Contamination of foodstuffs is one of our most vexing problems, and the least likely to be resolved instantly. Honey is possibly amongst the cleanest foodstuffs on the supermarket shelf, especially if it contains only product that came out of a beehive, as like milk products and flesh foods, if the animal didn't die, perhaps the poisons are tolerable. When my customers come by my stall at the Farmer's Market drinking a coke and challenging me over the 'purity' of my honey, I am hard put to speak with them as equals. It is nearly as bad when they demand raw honey so they can put it in boiling water, or cook bread with it.

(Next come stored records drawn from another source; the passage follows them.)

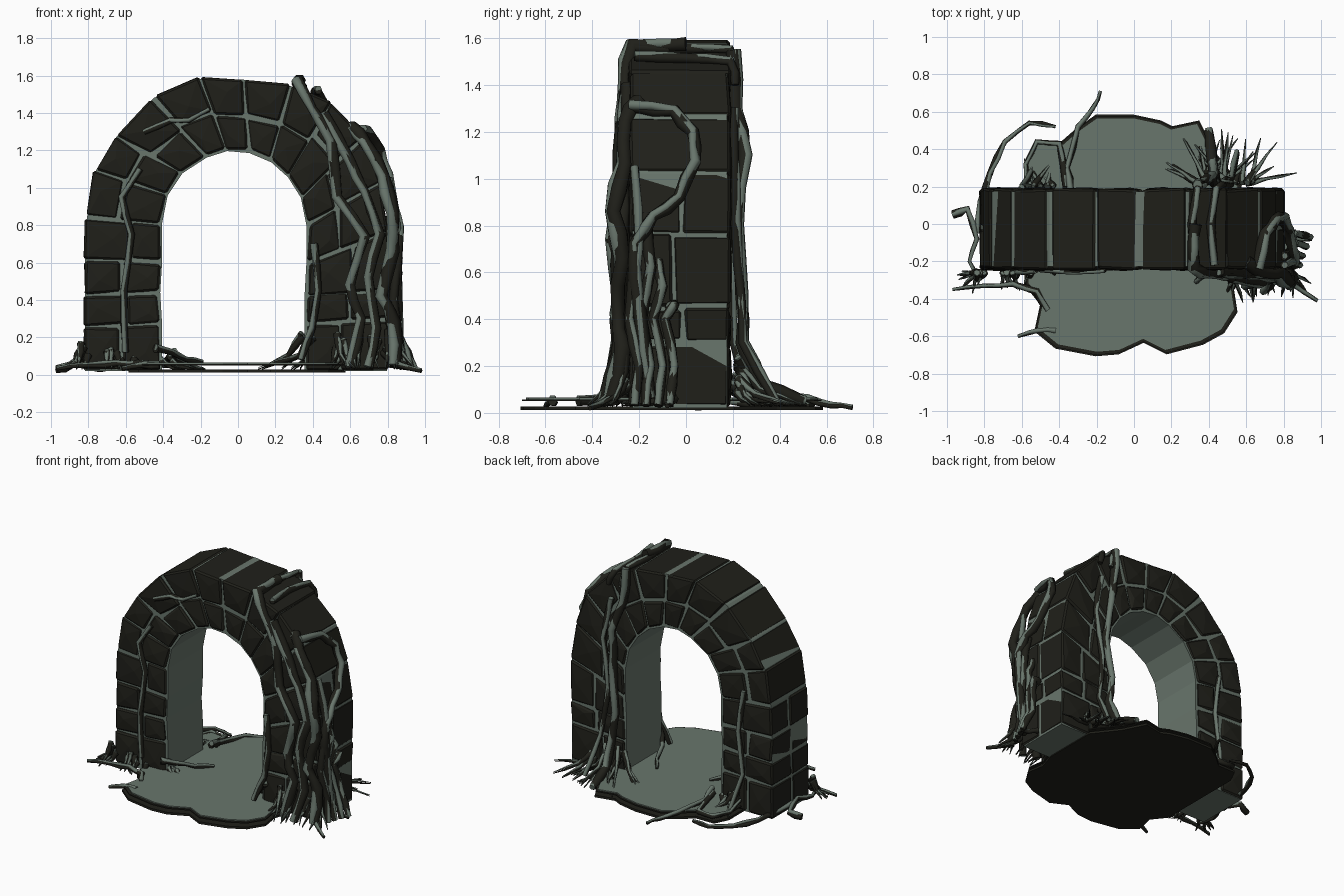
import bpy, bmesh, random, math
from mathutils import Vector

if "Cube" in bpy.data.objects:
    bpy.data.objects.remove(bpy.data.objects["Cube"])

random.seed(7)

def mat(name, c):
    m = bpy.data.materials.new(name)
    m.diffuse_color = (*c, 1)
    m.use_nodes = True
    m.node_tree.nodes["Principled BSDF"].inputs["Base Color"].default_value = m.diffuse_color
    return m

DARK = mat("dark_stone", (0.014, 0.014, 0.010))
LIGHT = mat("pale_moss_stone", (0.14, 0.18, 0.15))

def link(name, me, m):
    ob = bpy.data.objects.new(name, me)
    me.materials.clear()
    me.materials.append(m)
    bpy.context.collection.objects.link(ob)
    return ob

def finish(bm, name, m):
    bmesh.ops.recalc_face_normals(bm, faces=bm.faces)
    me = bpy.data.meshes.new(name)
    bm.to_mesh(me)
    bm.free()
    return link(name, me, m)

def prism(bm, quad, y0, y1, jit=0.0):
    """Quad in xz, extended along y, with jittered corners."""
    r = lambda: random.uniform(-jit, jit)
    a = [bm.verts.new((x + r(), y0 + r(), z + r())) for x, z in quad]
    b = [bm.verts.new((v.co.x + r() * .6, y1 + r(), v.co.z + r() * .6)) for v in a]
    n = len(quad)
    bm.faces.new(a)
    bm.faces.new(b[::-1])
    for i in range(n):
        bm.faces.new((a[i], b[i], b[(i + 1) % n], a[(i + 1) % n]))

# Joint lines of the arch: outer x, z then inner x, z
J = [(-.83, .02, -.41, .02), (-.83, .26, -.41, .27), (-.83, .43, -.42, .44),
     (-.83, .62, -.41, .60), (-.82, .84, -.41, .81), (-.77, 1.10, -.38, .96),
     (-.66, 1.28, -.30, 1.08), (-.46, 1.49, -.17, 1.165), (-.21, 1.595, -.06, 1.20),
     (.03, 1.59, .06, 1.19), (.29, 1.555, .18, 1.14), (.50, 1.46, .27, 1.06),
     (.68, 1.28, .34, .95), (.77, 1.03, .37, .80), (.81, .77, .37, .60),
     (.81, .45, .36, .42), (.81, .30, .36, .27), (.81, .02, .36, .02)]

def at(j, f):
    return Vector((j[0] + (j[2] - j[0]) * f, j[1] + (j[3] - j[1]) * f))

def shrink(q, d):
    c = sum(q, Vector((0, 0))) / len(q)
    return [p + (c - p).normalized() * d for p in q]

# Stone blocks: outer and inner rings, the pillar outers split in depth
bm = bmesh.new()
for i, (p, q) in enumerate(zip(J, J[1:])):
    pillar = i < 4 or i > 12
    s = .52 + random.uniform(-.09, .09)
    for f0, f1 in ((0, s), (s, 1)):
        quad = shrink([at(p, f0), at(q, f0), at(q, f1), at(p, f1)], .010)
        if pillar and f0 == 0:
            c = -.03 + random.uniform(-.03, .03)
            prism(bm, quad, -.24, c - .005, .007)
            prism(bm, quad, c + .005, .185, .007)
        else:
            prism(bm, quad, -.24, .185, .008)
bmesh.ops.bevel(bm, geom=bm.edges[:], offset=.011, segments=1, affect='EDGES')
# chipped faces on the front and back
bm.normal_update()
big = [f for f in bm.faces if abs(f.normal.y) > .9 and f.calc_area() > .008]
for v in bmesh.ops.poke(bm, faces=big)['verts']:
    v.co += Vector((random.uniform(-.04, .04), math.copysign(.010, v.co.y), random.uniform(-.03, .03)))
finish(bm, "arch_stone_blocks", DARK)

# Pale mortar core, showing in the joints and under the arch
bm = bmesh.new()
for p, q in zip(J, J[1:]):
    prism(bm, [at(p, .03), at(q, .03), at(q, 1.01), at(p, 1.01)], -.228, .175)
finish(bm, "arch_mortar_core", LIGHT)

def sheet(name, pts, z0, z1, m, scale=1.0):
    bm = bmesh.new()
    f = bm.faces.new([bm.verts.new((x * scale, y * scale, z0)) for x, y in pts])
    g = bmesh.ops.extrude_face_region(bm, geom=[f])['geom']
    for v in g:
        if isinstance(v, bmesh.types.BMVert):
            v.co.z = z1
    return finish(bm, name, m)

# Ground slab: dark bottom sheet and pale top sheet
ground = [(-.57, -.32), (-.49, -.42), (-.52, -.56), (-.41, -.65), (-.20, -.69), (-.08, -.68),
          (.05, -.62), (.17, -.68), (.36, -.63), (.47, -.57), (.54, -.46), (.52, -.33),
          (.56, -.2), (.56, .2), (.42, .38), (.34, .54), (.20, .51), (.14, .54), (.0, .57),
          (-.20, .57), (-.30, .50), (-.38, .43), (-.52, .43), (-.57, .33), (-.57, .15)]
sheet("ground_underside", ground, .012, .028, DARK, 1.025)
sheet("ground_edge", ground, .050, .058, DARK, 1.015)
sheet("ground_top", ground, .056, .066, LIGHT, .99)

def tube(name, pts, r, m, taper=.25, wob=0.0):
    """Faceted root along a path, tapering to its end."""
    cu = bpy.data.curves.new(name, 'CURVE')
    cu.dimensions = '3D'
    cu.bevel_depth = r
    cu.bevel_resolution = 1
    cu.use_fill_caps = True
    path = []
    for a, b in zip(pts, pts[1:]):
        a, b = Vector(a), Vector(b)
        path += [a, a.lerp(b, .5) + Vector([random.uniform(-wob, wob) for _ in range(3)])]
    path.append(Vector(pts[-1]))
    sp = cu.splines.new('POLY')
    sp.points.add(len(path) - 1)
    for i, p in enumerate(path):
        sp.points[i].co = (*p, 1)
        sp.points[i].radius = (1 - (1 - taper) * i / (len(path) - 1)) * random.uniform(.8, 1.15)
    tmp = bpy.data.objects.new(name, cu)
    bpy.context.collection.objects.link(tmp)
    dg = bpy.context.evaluated_depsgraph_get()
    me = bpy.data.meshes.new_from_object(tmp.evaluated_get(dg))
    bpy.data.objects.remove(tmp)
    return link(name, me, m)

def vine(name, pts, r, taper=.5, off=(0, 0, .4)):
    """Dark root with a thin pale strand on its lit side."""
    tube(name, pts, r, DARK, taper, r * .4)
    o = Vector(off) * r
    tube(name + "_pale", [Vector(p) + o for p in pts], r * .75, LIGHT, taper, r * .3)

F = (-.3, -.35, .1)
# Vines on the front of the right pillar
vine("front_vine_main", [(.33, .0, 1.575), (.32, -.23, 1.57), (.40, -.26, 1.42), (.50, -.27, 1.25), (.53, -.28, .95),
     (.68, -.31, .74), (.60, -.28, .48), (.66, -.29, .3), (.60, -.32, .04)], .032, .9, F)
vine("front_vine_outer", [(.60, -.2, 1.33), (.68, -.26, 1.24), (.78, -.26, 1.06), (.83, -.31, .86), (.83, -.27, .66),
     (.77, -.29, .42), (.83, -.27, .28), (.84, -.32, .05)], .036, 1, F)
vine("front_vine_mid", [(.46, -.25, 1.40), (.60, -.26, 1.14), (.68, -.27, .98), (.76, -.28, .75), (.70, -.29, .52),
     (.74, -.29, .25), (.70, -.35, .04)], .028, 1, F)
vine("front_vine_inner", [(.41, -.25, .7), (.43, -.26, .45), (.40, -.26, .25), (.34, -.3, .08)], .022, .8, F)
# Vines over the right side
vine("side_vine_loop", [(.66, -.24, 1.31), (.70, -.05, 1.29), (.76, .03, 1.2), (.80, .04, 1.07), (.83, -.03, .92),
     (.85, -.14, .84), (.86, -.22, .72), (.85, -.2, .45), (.86, -.15, .06)], .028, 1, (.3, 0, .2))
for k in range(4):
    y = -.22 + k * .05
    vine("side_vine", [(.80, y, 1.05 - k * .2), (.855, y + .02, .7 - k * .08), (.83, y - .02, .4),
         (.86, y + .02, .2), (.88 + .02 * k, y, .03)], .024, .9, (.3, 0, .2))
# Vines over the top and down the back
for dx in (0, .10):
    vine("top_vine", [(.33 + dx, -.22, 1.56 - dx * .4), (.31 + dx, 0, 1.555 - dx * .4), (.34 + dx, .19, 1.55 - dx * .5),
         (.38 + dx, .21, 1.40)], .022, .9)
vine("back_vine", [(.34, .2, 1.55), (.36, .21, 1.3), (.42, .25, 1.1), (.44, .215, .8), (.40, .235, .5),
     (.43, .24, .3), (.42, .32, .12), (.40, .5, .05)], .030, 1, (0, .4, .1))
vine("back_vine_thin", [(.46, .2, 1.3), (.52, .21, 1.0), (.47, .22, .65), (.52, .24, .3), (.55, .38, .05)],
     .022, .8, (0, .4, .1))
# Thin vines in the joints of the left pillar and over the arch
vine("left_vine", [(-.60, -.245, .12), (-.61, -.25, .45), (-.57, -.25, .75), (-.62, -.25, .95), (-.52, -.245, 1.1)],
     .020, .8, F)
vine("arch_vine", [(-.50, -.24, 1.30), (-.36, -.25, 1.36), (-.26, -.25, 1.36), (-.15, -.245, 1.42)], .018, .7, F)
vine("left_back_vine", [(-.6, .19, .9), (-.56, .195, .6), (-.6, .2, .3), (-.55, .28, .05)], .018, .9, (0, .4, .1))

# Long ground roots
G = {"root_back_loop": [(-.84, -.05, .06), (-.82, .12, .05), (-.77, .27, .035), (-.69, .44, .035), (-.56, .54, .035), (-.42, .52, .03)],
     "root_left_side": [(-.97, .05, .03), (-.89, .08, .05), (-.84, -.08, .08), (-.88, -.2, .06), (-.84, -.31, .05)],
     "root_front_left": [(-.46, -.46, .05), (-.52, -.36, .06), (-.65, -.32, .06), (-.80, -.33, .05), (-.97, -.35, .03)],
     "root_front_tip": [(-.42, -.57, .05), (-.52, -.57, .05), (-.62, -.60, .03)],
     "root_back_lobe": [(-.36, .2, .1), (-.40, .43, .06), (-.52, .44, .06), (-.58, .32, .06), (-.58, .2, .1)],
     "root_back_long": [(-.34, .18, .12), (-.36, .3, .08), (-.30, .52, .06), (-.22, .62, .03), (-.18, .71, .02)],
     "root_inner_left": [(-.44, -.26, .14), (-.36, -.2, .12), (-.28, -.1, .08), (-.19, .0, .065)],
     "root_inner_right": [(.40, -.26, .2), (.33, -.2, .1), (.27, -.05, .08), (.2, .05, .065)],
     "root_right_tip": [(.78, -.24, .12), (.86, -.33, .05), (.98, -.41, .02)],
     "root_right_twig": [(.82, -.05, .06), (.88, -.08, .04), (.95, -.08, .03)]}
for n, p in G.items():
    vine(n, p, .022, .45)

# Flared root fringe round the pillar bases: start x, y, direction range, height, reach, count
fringe = [(-.84, -.26, 170, 260, .16, .12, 7), (-.62, -.26, 230, 310, .12, .12, 6),
          (.78, -.26, 250, 340, .22, .17, 9), (.58, -.27, 235, 300, .2, .16, 9),
          (.42, .22, 40, 160, .2, .34, 12), (.55, .22, 10, 90, .14, .28, 7),
          (-.5, .2, 50, 140, .14, .22, 6), (-.42, -.2, -40, 20, .10, .2, 4)]
for x, y, a0, a1, h, reach, n in fringe:
    for k in range(n):
        a = math.radians(a0 + (a1 - a0) * (k + random.random()) / n)
        d = Vector((math.cos(a), math.sin(a), 0))
        L = reach * random.uniform(.6, 1.0)
        s = Vector((x + random.uniform(-.08, .08), y, h * random.uniform(.6, 1.2)))
        s.x = max(-.84, min(.84, s.x))
        e = s + d * L
        e.z = .03
        mid = s + d * L * .35
        mid.z = s.z * .38 + .02
        vine("root_fringe", [s, mid, e], .021, .12)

The main reason why honey gets so much bad press over relatively small matters is that it is not a profitable commodity so our big time managers et al consider it a peasant food, the subject of children's books and old fables.. Our media think their bad press will stifle honey, but their previous tactic worked better. It was to just "ignore honey and maybe it will go away." It didn't. Now the www is making it impossible for them to keep a lid on the good news that goes with being healthy using natural honey.
Just how diluted honey has to be before it has no nutritional value is not clear. Just how polluted it might be before it becomes poisonous is also unknown. According to my understanding of the Fructose-Paradox as Mike McInnes presented it, natural fructose goes straight into the liver where it is very much in demand, especially for the process of converting any surplus glucose into glycogen. Hence, the magic of the equal ratio of glucose to fructose, but if that balance swings to lower fructose, it still must be beneficial in capturing some of that surplus glucose rather than have it trigger more insulin, which drives it into fat cells throughout the body. We are talking honey isolates here, which are really only theoretical and laboratory substances. Pure straight fructose is rare in nature if it appears at all. In most natural sweet substances (edible), fructose and glucose are both present.
Despite my having countered many of Tara's conclusions and innuendo, I appreciate her article very much. I feel confident she would not be offended by my having expressed my own opinions. I am writing this to you, as you are the one who gave me the story, and also because you are so devoted in the purest of manner to the cause of real honey. The East/West Paradox is a colourful one, but being in China and seeing the world through their English Press was quite a thought provoker for me. You are a trusted ally in this war and Tara was quite convincing, so I figure you can do with another opinion. I have yet to visit her site, but will do so soon, as I perceive that she too is a great warrior in The Honey Revolution.
Cheers, and stay well,
5 Oct 2011